Headlines may be about announcing layoffs and furloughs but workforce experts caution how employers do it will determine the likelihood employees will come back. A good employee separation experience will ensure they will want to come back.
Companies recognize workforce is a key asset they need to maintain for business continuity, according to AvWeek Senior Editor Michael Bruno, one of four speakers in the publication’s recent workforce webinar.
During the COVID-19 and the Workforce: Protecting Our Best Assets, speakers indicated employers should be planning now for the return. Sixty-seven percent of attendees indicated they were either working on stabilizing their business or strategizing for return
The big challenge, said PWC People and Change Partner, John Karren, is how industry sustains its current workforce. “They are afraid to let workers go because they might not come back in such a tight labor market.
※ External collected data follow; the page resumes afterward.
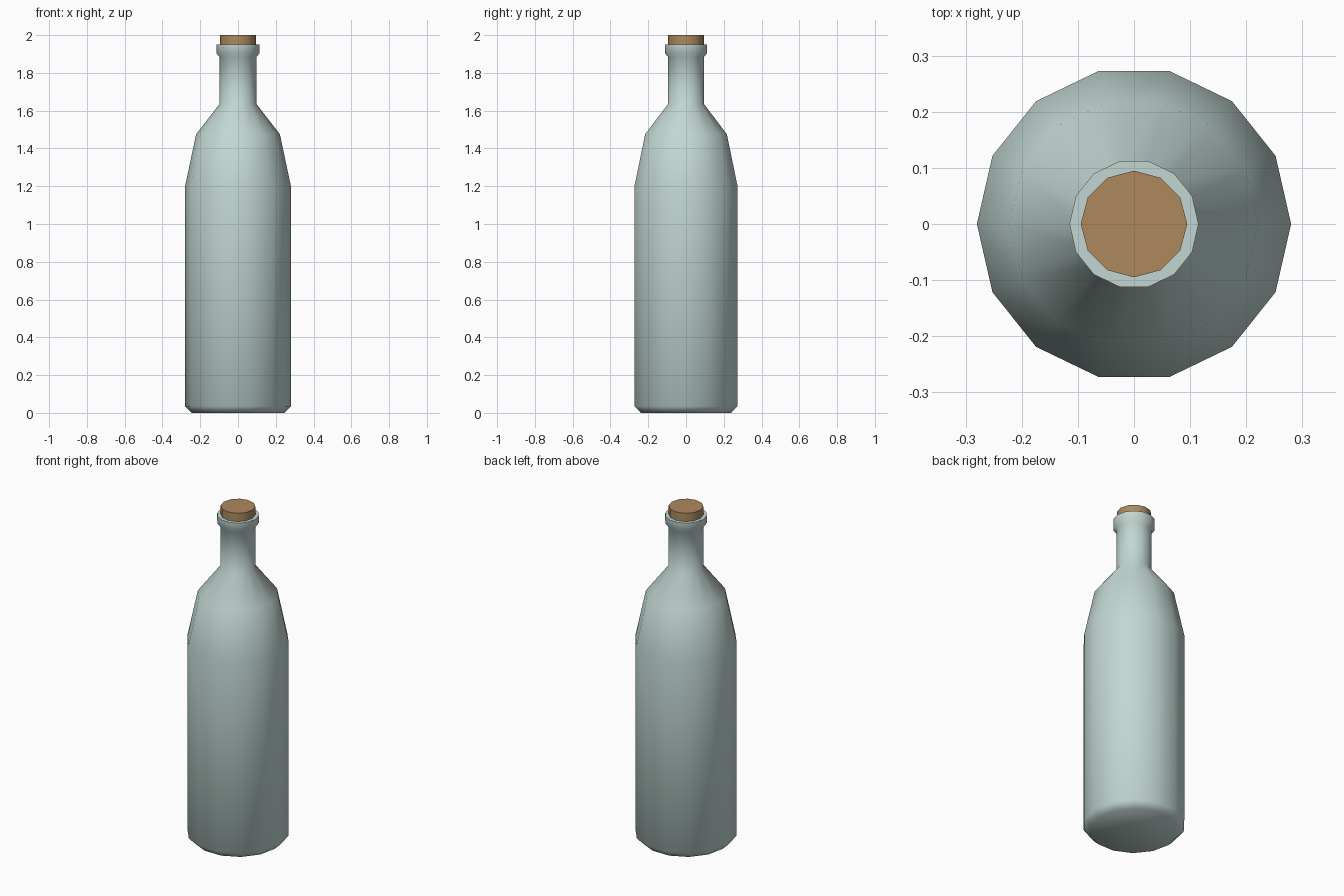
import bpy, bmesh, math

if "Cube" in bpy.data.objects:
    bpy.data.objects.remove(bpy.data.objects["Cube"])


def material(name, rgb):
    m = bpy.data.materials.new(name)
    m.diffuse_color = (*rgb, 1.0)
    m.use_nodes = True
    m.node_tree.nodes["Principled BSDF"].inputs["Base Color"].default_value = m.diffuse_color
    return m


def lathe(name, profile, sides, mat, smooth_angle):
    """Closed solid of revolution from (radius, height) points, capped at both ends."""
    bm = bmesh.new()
    rings = []
    for r, z in profile:
        angles = [2 * math.pi * i / sides for i in range(sides)]
        rings.append([bm.verts.new((r * math.cos(a), r * math.sin(a), z)) for a in angles])
    for low, high in zip(rings, rings[1:]):
        for i in range(sides):
            j = (i + 1) % sides
            bm.faces.new((low[i], low[j], high[j], high[i]))
    bm.faces.new(rings[0][::-1])
    bm.faces.new(rings[-1])
    mesh = bpy.data.meshes.new(name)
    bm.to_mesh(mesh)
    bm.free()
    mesh.materials.append(mat)
    obj = bpy.data.objects.new(name, mesh)
    bpy.context.collection.objects.link(obj)
    bpy.ops.object.select_all(action='DESELECT')
    obj.select_set(True)
    bpy.context.view_layer.objects.active = obj
    bpy.ops.object.shade_smooth_by_angle(angle=math.radians(smooth_angle))
    return obj


glass = material("pale_green_glass", (0.54, 0.68, 0.65))
cork_brown = material("cork_brown", (0.42, 0.25, 0.11))

# Bottle: chamfered base, straight body, two-step shoulder, neck and lip
lathe("bottle", [(0.245, 0.0), (0.28, 0.035), (0.28, 1.2), (0.222, 1.475),
                 (0.098, 1.635), (0.098, 1.885), (0.115, 1.905), (0.115, 1.95)],
      14, glass, 60)

# Cork stopper
lathe("cork", [(0.095, 1.945), (0.095, 2.0)], 12, cork_brown, 40)
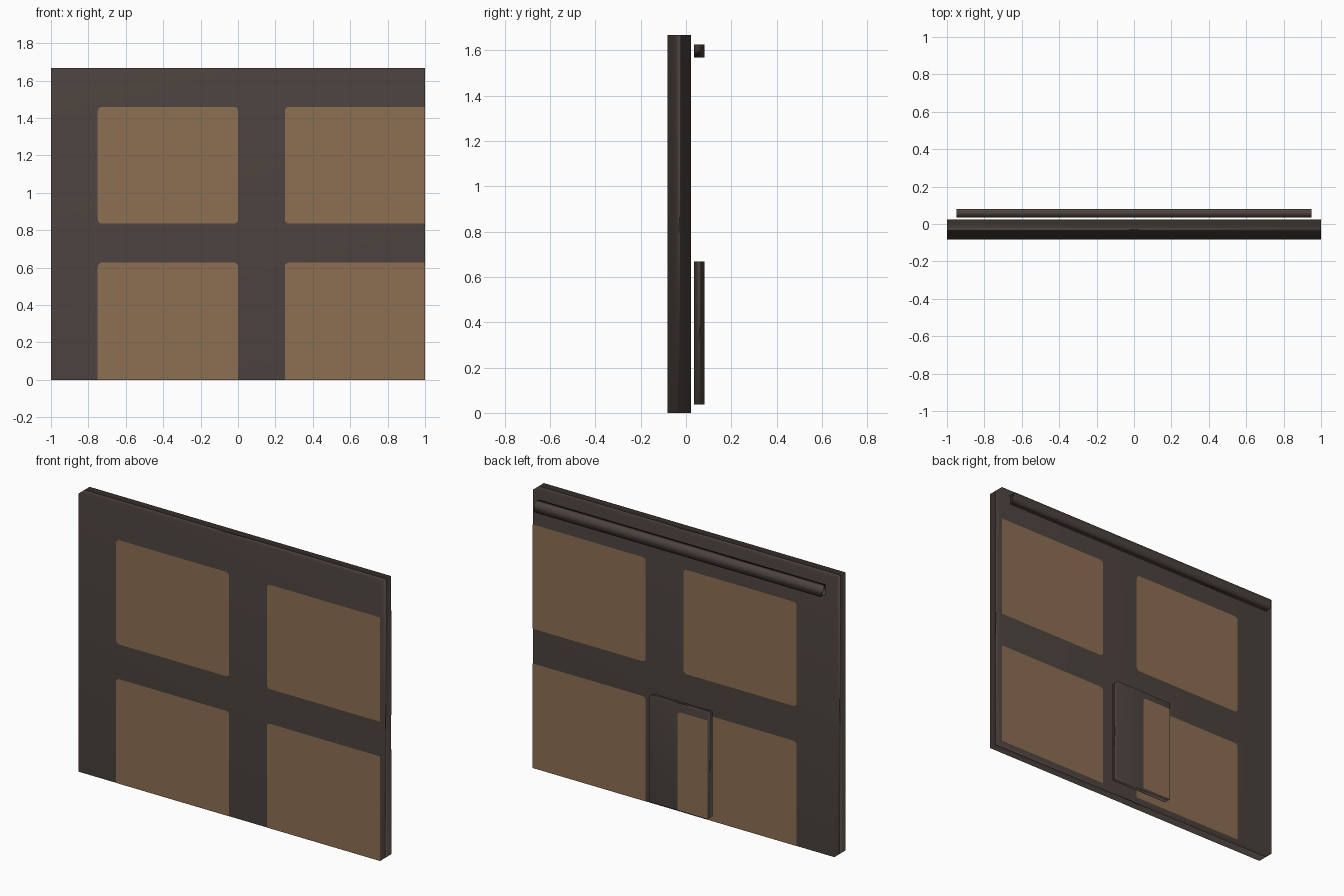
import bpy, math
from mathutils import Vector

if "Cube" in bpy.data.objects:
    bpy.data.objects.remove(bpy.data.objects["Cube"])


def material(name, rgb):
    m = bpy.data.materials.new(name)
    m.diffuse_color = (*rgb, 1.0)
    m.use_nodes = True
    m.node_tree.nodes["Principled BSDF"].inputs["Base Color"].default_value = m.diffuse_color
    return m


DARK = material("dark_brown", (0.074, 0.057, 0.049))
TAN = material("tan_brown", (0.262, 0.156, 0.084))


def add_object(name, verts, faces, mat):
    me = bpy.data.meshes.new(name)
    me.from_pydata(verts, [], faces)
    me.materials.append(mat)
    me.update()
    ob = bpy.data.objects.new(name, me)
    bpy.context.collection.objects.link(ob)
    return ob


def smooth_box(name, lo, hi):
    """Box with smooth, area-weighted corner normals."""
    verts = [(x, y, z) for x in (lo[0], hi[0]) for y in (lo[1], hi[1]) for z in (lo[2], hi[2])]
    faces = [(0, 1, 3, 2), (4, 6, 7, 5), (0, 4, 5, 1), (2, 3, 7, 6), (0, 2, 6, 4), (1, 5, 7, 3)]
    ob = add_object(name, verts, faces, DARK)
    dx, dy, dz = (hi[i] - lo[i] for i in range(3))
    normals = [Vector((sx * dy * dz, sy * dx * dz, sz * dx * dy)).normalized()
               for sx in (-1, 1) for sy in (-1, 1) for sz in (-1, 1)]
    for p in ob.data.polygons:
        p.use_smooth = True
    ob.data.normals_split_custom_set_from_vertices(normals)
    return ob


def panel(name, x0, x1, z0, z1, y, side, rounded, r=0.022):
    """Flat painted panel; rounded lists which corners are rounded.
    Corners run bottom left, bottom right, top right, top left."""
    pts = []
    for i, (cx, cz) in enumerate([(x0, z0), (x1, z0), (x1, z1), (x0, z1)]):
        if i not in rounded:
            pts.append((cx, y, cz))
            continue
        ox = cx + (r if cx == x0 else -r)
        oz = cz + (r if cz == z0 else -r)
        for k in range(5):
            a = math.pi + (i + k / 4) * math.pi / 2
            pts.append((ox + r * math.cos(a), y, oz + r * math.sin(a)))
    if side > 0:
        pts.reverse()
    return add_object(name, pts, [tuple(range(len(pts)))], TAN)


# Main wall slab
Y0, Y1, H = -0.082, 0.023, 1.667
smooth_box("wall_slab", (-1, Y0, 0), (1, Y1, H))

# Painted panels on the front and back of the wall
for side, label, y in ((-1, "front", Y0 - 0.0012), (1, "back", Y1 + 0.0012)):
    panel(label + "_panel_upper_left", -0.75, 0, 0.835, 1.46, y, side, (0, 1, 2, 3))
    panel(label + "_panel_upper_right", 0.25, 1, 0.835, 1.46, y, side, (0, 3))
    panel(label + "_panel_lower_left", -0.75, 0, 0, 0.627, y, side, (2, 3))
    panel(label + "_panel_lower_right", 0.25, 1, 0, 0.627, y, side, (3,))

# Rail along the top of the back
B0, B1 = 0.036, 0.081
smooth_box("back_rail", (-0.95, B0, 1.568), (0.95, B1, 1.625))

# Small hatch at the bottom of the back, with its own painted part
smooth_box("back_hatch", (-0.2, B0, 0.036), (0.19, B1, 0.667))
for side, label, y in ((-1, "inner", B0 - 0.001), (1, "outer", B1 + 0.001)):
    panel("hatch_panel_" + label, -0.2, 0, 0.036, 0.627, y, side, (2,))
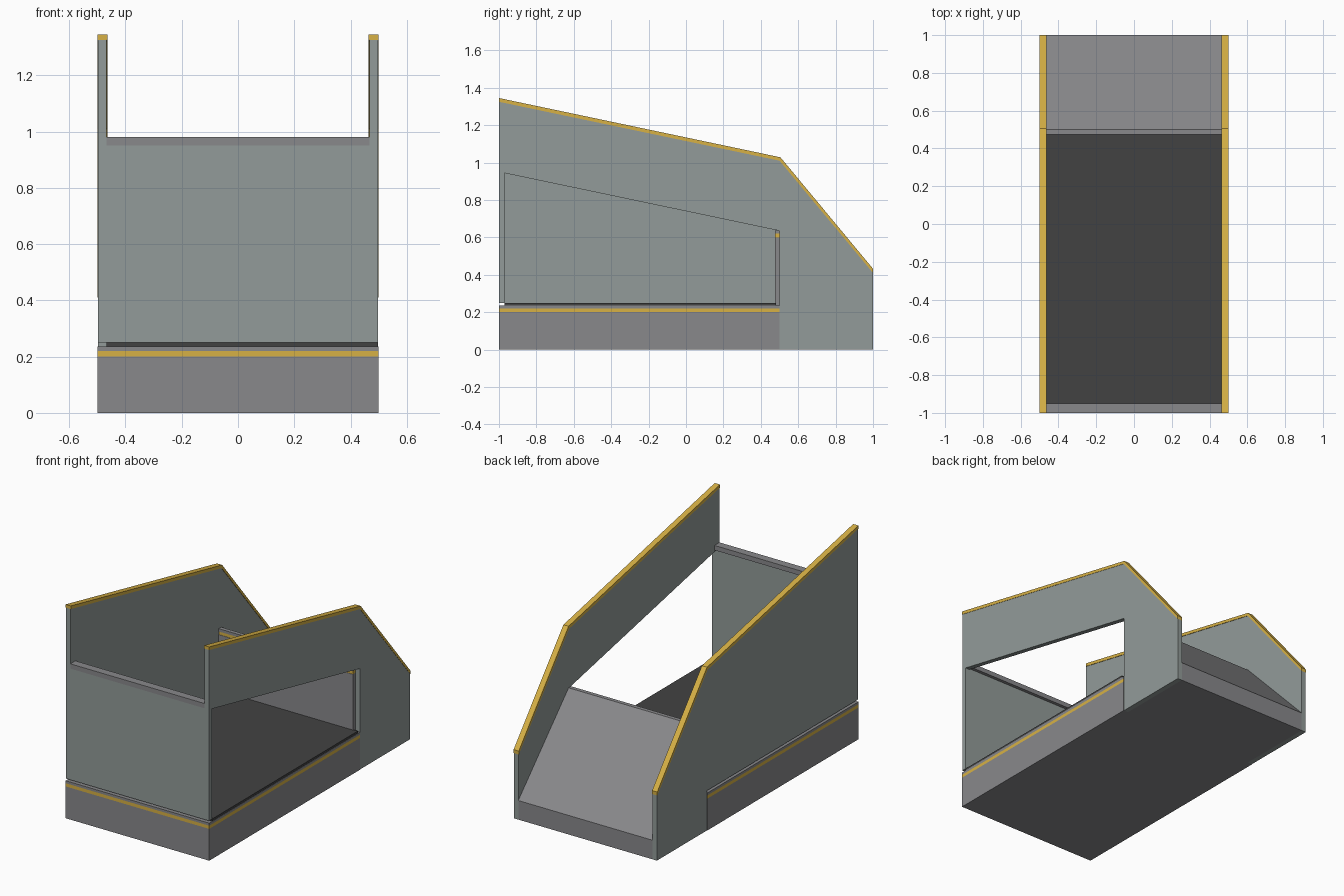
import bpy

if "Cube" in bpy.data.objects:
    bpy.data.objects.remove(bpy.data.objects["Cube"])

def material(name, rgb):
    m = bpy.data.materials.new(name)
    m.diffuse_color = (*rgb, 1)
    m.use_nodes = True
    m.node_tree.nodes["Principled BSDF"].inputs["Base Color"].default_value = m.diffuse_color
    return m

yellow = material("yellow_trim", (0.68, 0.44, 0.06))
dark = material("dark_floor", (0.055, 0.055, 0.055))
panel_grey = material("panel_grey", (0.29, 0.33, 0.32))
base_grey = material("base_grey", (0.25, 0.25, 0.26))

def extrude_x(name, profile, x0, x1, mat):
    """Extrude a (y, z) profile from x0 to x1."""
    n = len(profile)
    verts = [(x, y, z) for x in (x0, x1) for y, z in profile]
    faces = [tuple(range(n))[::-1], tuple(range(n, 2 * n))]
    faces += [(i, (i + 1) % n, n + (i + 1) % n, n + i) for i in range(n)]
    area = sum(profile[i][0] * profile[(i + 1) % n][1]
               - profile[(i + 1) % n][0] * profile[i][1] for i in range(n))
    if area < 0:
        faces = [f[::-1] for f in faces]
    mesh = bpy.data.meshes.new(name)
    mesh.from_pydata(verts, [], faces)
    mesh.materials.append(mat)
    ob = bpy.data.objects.new(name, mesh)
    bpy.context.collection.objects.link(ob)
    return ob

def box(name, x0, x1, y0, y1, z0, z1, mat):
    return extrude_x(name, [(y0, z0), (y1, z0), (y1, z1), (y0, z1)], x0, x1, mat)

IN, OUT = 0.467, 0.498   # inner and outer faces of the side walls

# Base with yellow stripe and upper lip
box("base", -0.5, 0.5, -1, 0.5, 0, 0.2, base_grey)
box("base_stripe", -0.5, 0.5, -1, 0.5, 0.2, 0.22, yellow)
box("base_lip", -0.5, 0.5, -1, 0.5, 0.22, 0.236, base_grey)

# Dark floor on the base
box("floor", -IN, OUT, -0.97, 0.48, 0.236, 0.25, dark)

# Sloped rear deck with its upright inner panel and stripe
extrude_x("rear_ramp", [(0.5, 0), (1, 0), (1, 0.12), (0.5, 0.638)], -IN, IN, base_grey)
box("rear_panel", -IN, IN, 0.475, 0.5, 0.236, 0.6, base_grey)
box("rear_panel_stripe", -IN, IN, 0.477, 0.5, 0.6, 0.62, yellow)
box("rear_panel_lip", -IN, IN, 0.475, 0.5, 0.62, 0.638, base_grey)

# Front panel and top rail
box("front_panel", -OUT, OUT, -1, -0.97, 0.25, 0.95, panel_grey)
box("front_rail", -IN, IN, -1, -0.95, 0.95, 0.98, base_grey)

# Side walls: solid on the left, open on the right
top = [(1, 0.41), (0.5, 1.01), (-1, 1.325)]
foot = [(0.5, 0), (1, 0)]
extrude_x("left_wall", [(-1, 0.25), (0.5, 0.25)] + foot + top, -OUT, -IN, panel_grey)
extrude_x("right_wall", [(-1, 0.95), (0.5, 0.635)] + foot + top, IN, OUT, panel_grey)

# Yellow capping along the wall tops
cap = top + [(-1, 1.345), (0.505, 1.028), (1, 0.432)]
for side, x0, x1 in (("left", -0.5, -0.464), ("right", 0.464, 0.5)):
    extrude_x(side + "_wall_cap", cap, x0, x1, yellow)
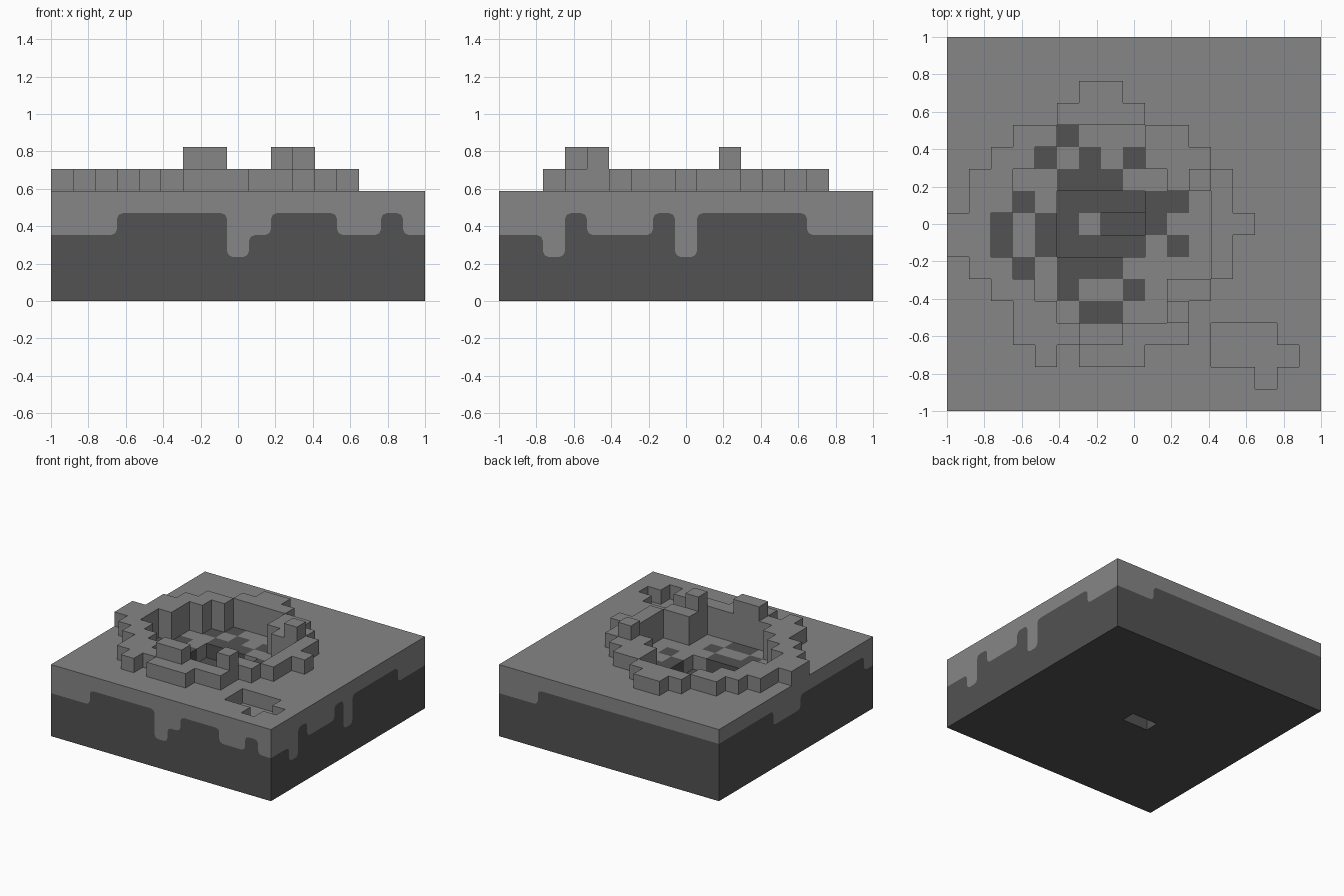
import bpy, bmesh, math
from mathutils import Matrix, Vector

cube = bpy.data.objects.get("Cube")
if cube:
    bpy.data.objects.remove(cube, do_unlink=True)

N = 17              # blocks along each side
S = 2 / N           # block size
HALF = N / 2
GROUND = 5          # blocks of plain ground height
MIDDLE = 7          # column just right of the crater's centre line


def material(name, value):
    m = bpy.data.materials.new(name)
    m.use_nodes = True
    colour = (value, value, value, 1)
    m.diffuse_color = colour
    m.node_tree.nodes["Principled BSDF"].inputs["Base Color"].default_value = colour
    return m


MATERIALS = [material("light grey dust", 0.24), material("dark grey rock", 0.084)]
LIGHT, DARK = range(2)

HEIGHT = {"peak": 7, "rim": 6, "ground": GROUND, "dusty shelf": 4,
          "rocky shelf": 4, "dusty floor": 3, "rocky floor": 3, "pit": 2}
plan = {(i, j): "ground" for i in range(N) for j in range(N)}


def fill(kind, *spans):
    """Set blocks from (first column, last column, row) spans."""
    for first, last, row in spans:
        for i in range(first, last + 1):
            plan[i, row] = kind


def disc(kind, first_row, half_widths):
    """Set a rounded area from its half width in each row, front to back."""
    for n, w in enumerate(half_widths):
        fill(kind, (MIDDLE - w, MIDDLE + w - 1, first_row + n))


# Crater rim, with its broken outer edge
disc("rim", 3, (4, 4, 5, 6, 7, 7, 6, 6, 5, 4, 2, 1))
fill("rim", (4, 4, 2), (6, 8, 2))
fill("ground", (13, 13, 7))

# Shelf inside the rim, and the small hollow in the front corner
disc("dusty shelf", 4, (2, 3, 4, 5, 5, 4, 4, 3, 2))
fill("dusty shelf", (9, 9, 4), (11, 11, 6), (11, 11, 9))
fill("dusty shelf", (12, 14, 3), (12, 15, 2), (14, 14, 1))
fill("rim", (10, 10, 10), (9, 9, 11))
fill("peak", (6, 7, 3), (10, 10, 4), (11, 11, 10))

# Bare rock showing through the shelf
fill("rocky shelf", (6, 7, 4), (5, 5, 5), (8, 8, 5), (3, 3, 6), (5, 7, 6),
     (2, 2, 7), (4, 4, 7), (10, 10, 7), (2, 2, 8), (4, 4, 8), (9, 9, 8),
     (3, 3, 9), (9, 10, 9), (5, 7, 10), (4, 4, 11), (6, 6, 11), (8, 8, 11),
     (5, 5, 12))

# Crater floor
fill("rocky floor", (5, 8, 7), (5, 8, 8), (5, 8, 9))
fill("dusty floor", (6, 6, 8))
fill("pit", (7, 8, 8))


def solid(i, j, k):
    if (i, j) not in plan or k < 0:
        return False
    notch = k == 0 and plan[i, j] == "pit"      # opening in the underside
    return k < HEIGHT[plan[i, j]] and not notch


def block_colour(kind, k):
    if kind == "dusty floor" and k == 2:
        return LIGHT
    return DARK if k < 3 or (kind == "rocky shelf" and k == 3) else LIGHT


def finish(bm, name):
    bmesh.ops.remove_doubles(bm, verts=bm.verts, dist=0.0001)
    mesh = bpy.data.meshes.new(name)
    bm.to_mesh(mesh)
    bm.free()
    for m in MATERIALS:
        mesh.materials.append(m)
    bpy.context.collection.objects.link(bpy.data.objects.new(name, mesh))


# Stepped crater ground: only the exposed block faces
bm = bmesh.new()
AXES = [Vector(v) for v in ((1, 0, 0), (0, 1, 0), (0, 0, 1))]
for (i, j), kind in plan.items():
    for k in range(HEIGHT[kind]):
        if not solid(i, j, k):
            continue
        centre = Vector((i + 0.5 - HALF, j + 0.5 - HALF, k + 0.5))
        for a in range(3):
            for sign in (-1, 1):
                n = AXES[a] * sign
                ni, nj = i + int(n.x), j + int(n.y)
                if solid(ni, nj, k + int(n.z)):
                    continue
                if (ni, nj) not in plan and k < GROUND:
                    continue                    # the layered sides go here
                u, v = AXES[(a + 1) % 3] * sign, AXES[(a + 2) % 3]
                corners = [centre + (n + u * p + v * q) / 2
                           for p, q in ((-1, -1), (1, -1), (1, 1), (-1, 1))]
                face = bm.faces.new([bm.verts.new(c * S) for c in corners])
                face.material_index = block_colour(kind, k)
finish(bm, "crater_ground")


def drip_line(runs, r=0.27):
    """Stepped line with softened corners from (block count, level) runs."""
    u, z = 0, runs[0][1]
    pts = [(0, z)]
    for n, (count, level) in enumerate(runs):
        if n:
            s = r if level > z else -r
            pts += [(u - r, z), (u - r * 0.3, z + s * 0.3), (u, z + s),
                    (u, level - s), (u + r * 0.3, level - s * 0.3), (u + r, level)]
        u, z = u + count, level
    return pts + [(N, z)]


# Layered sides: dust dripping over rock
SIDES = {
    "front": [(3, 3), (5, 4), (1, 2), (1, 3), (3, 4), (2, 3), (1, 4), (1, 3)],
    "left": [(2, 3), (1, 2), (1, 4), (3, 3), (1, 4), (1, 2), (5, 4), (3, 3)],
    "back": [(3, 3), (14, 4)],
    "right": [(6, 4), (3, 3), (7, 4), (1, 3)],
}
for turn, (side, runs) in enumerate(SIDES.items()):
    line = drip_line(runs)
    rotation = Matrix.Rotation(turn * math.pi / 2, 3, "Z")
    bm = bmesh.new()
    outlines = [(LIGHT, line + [(N, GROUND), (0, GROUND)]),
                (DARK, [(0, 0), (N, 0)] + line[::-1])]
    for colour, outline in outlines:
        verts = [bm.verts.new(rotation @ Vector((u - HALF, -HALF, z)) * S)
                 for u, z in outline]
        bm.faces.new(verts).material_index = colour
    finish(bm, side + "_layers")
Laying off thousands of workers would mean they might go to other industries. Karren outlined the many steps employers should be taking including establishing return-to-work protocols and training. Cleaning and social distancing will remain important because the 2018 Influenza Pandemic came in three waves.
Bruno pointed to Spirit AeroSystems which is now trying to find jobs for its workforce in other companies in hopes they will remain in Wichita and be available to return once this is all over.
“Talent was always rare, and it is even rarer now if you believe the industry’s future is strong,” said Bruno.
Scott Dratch, chair, Workforce Policy Council, Aerospace Industries Association advised employers to talk to their customers to determine expected production and maintenance workflows and to help develop the framework for returning to work.
"Investing in workforce is still important," said Karren. “How do we invest in workforce as those workplace changes happen,” he asked, adding employers needed to develop strategies on how to invest in the development of their people and what new training will be necessary. How do we shape young professionals who are experiencing their first industry crisis? This is not only how to get them back to work but in getting them back to working differently. This includes not only physical safety but mental safety by using employee assistance programs, adding telemedicine to the benefit package. One company secured a contract with Uber Eats to ensure families are taken care of.”
Dratch said companies are experimenting with adopting new technologies such as augmented reality. Other new technologies will be enabled with 5G and employers need to think about incorporating them into the Post-Covid workplace. Working virtually will be part of the future and companies also need to develop strategies for that, added Karren, who reported productivity has remained high despite working from home.
Dratch advised employers to read a National Defense University paper Weathering the Storm Leading Your Organization Through a Pandemic, calling it an ideal resource for employers.
“In 2013, open jobs numbered just of 19,000,” said Moderator Carole Rickard Hedden, executive editor, Aviation Week Executive Intelligence. “Today it is 55,000 and companies are poaching each other’s employees so there is an increased emphasis on retaining employees. We are seeing young professionals seeking jobs but mostly within their own companies.”
In addition, aerospace companies are very much pressing forward on internships, considered lifeblood of the talent pipeline. Fifty-four percent of webinar attendees plan to honor their job and internship offers.
But that raises other questions, said Karren, such as the development of virtual internship programs that are meaningful and productive.
Stay tuned for updates on everything ATEC members need to know as well as ways that you can help the council and the AMTS community.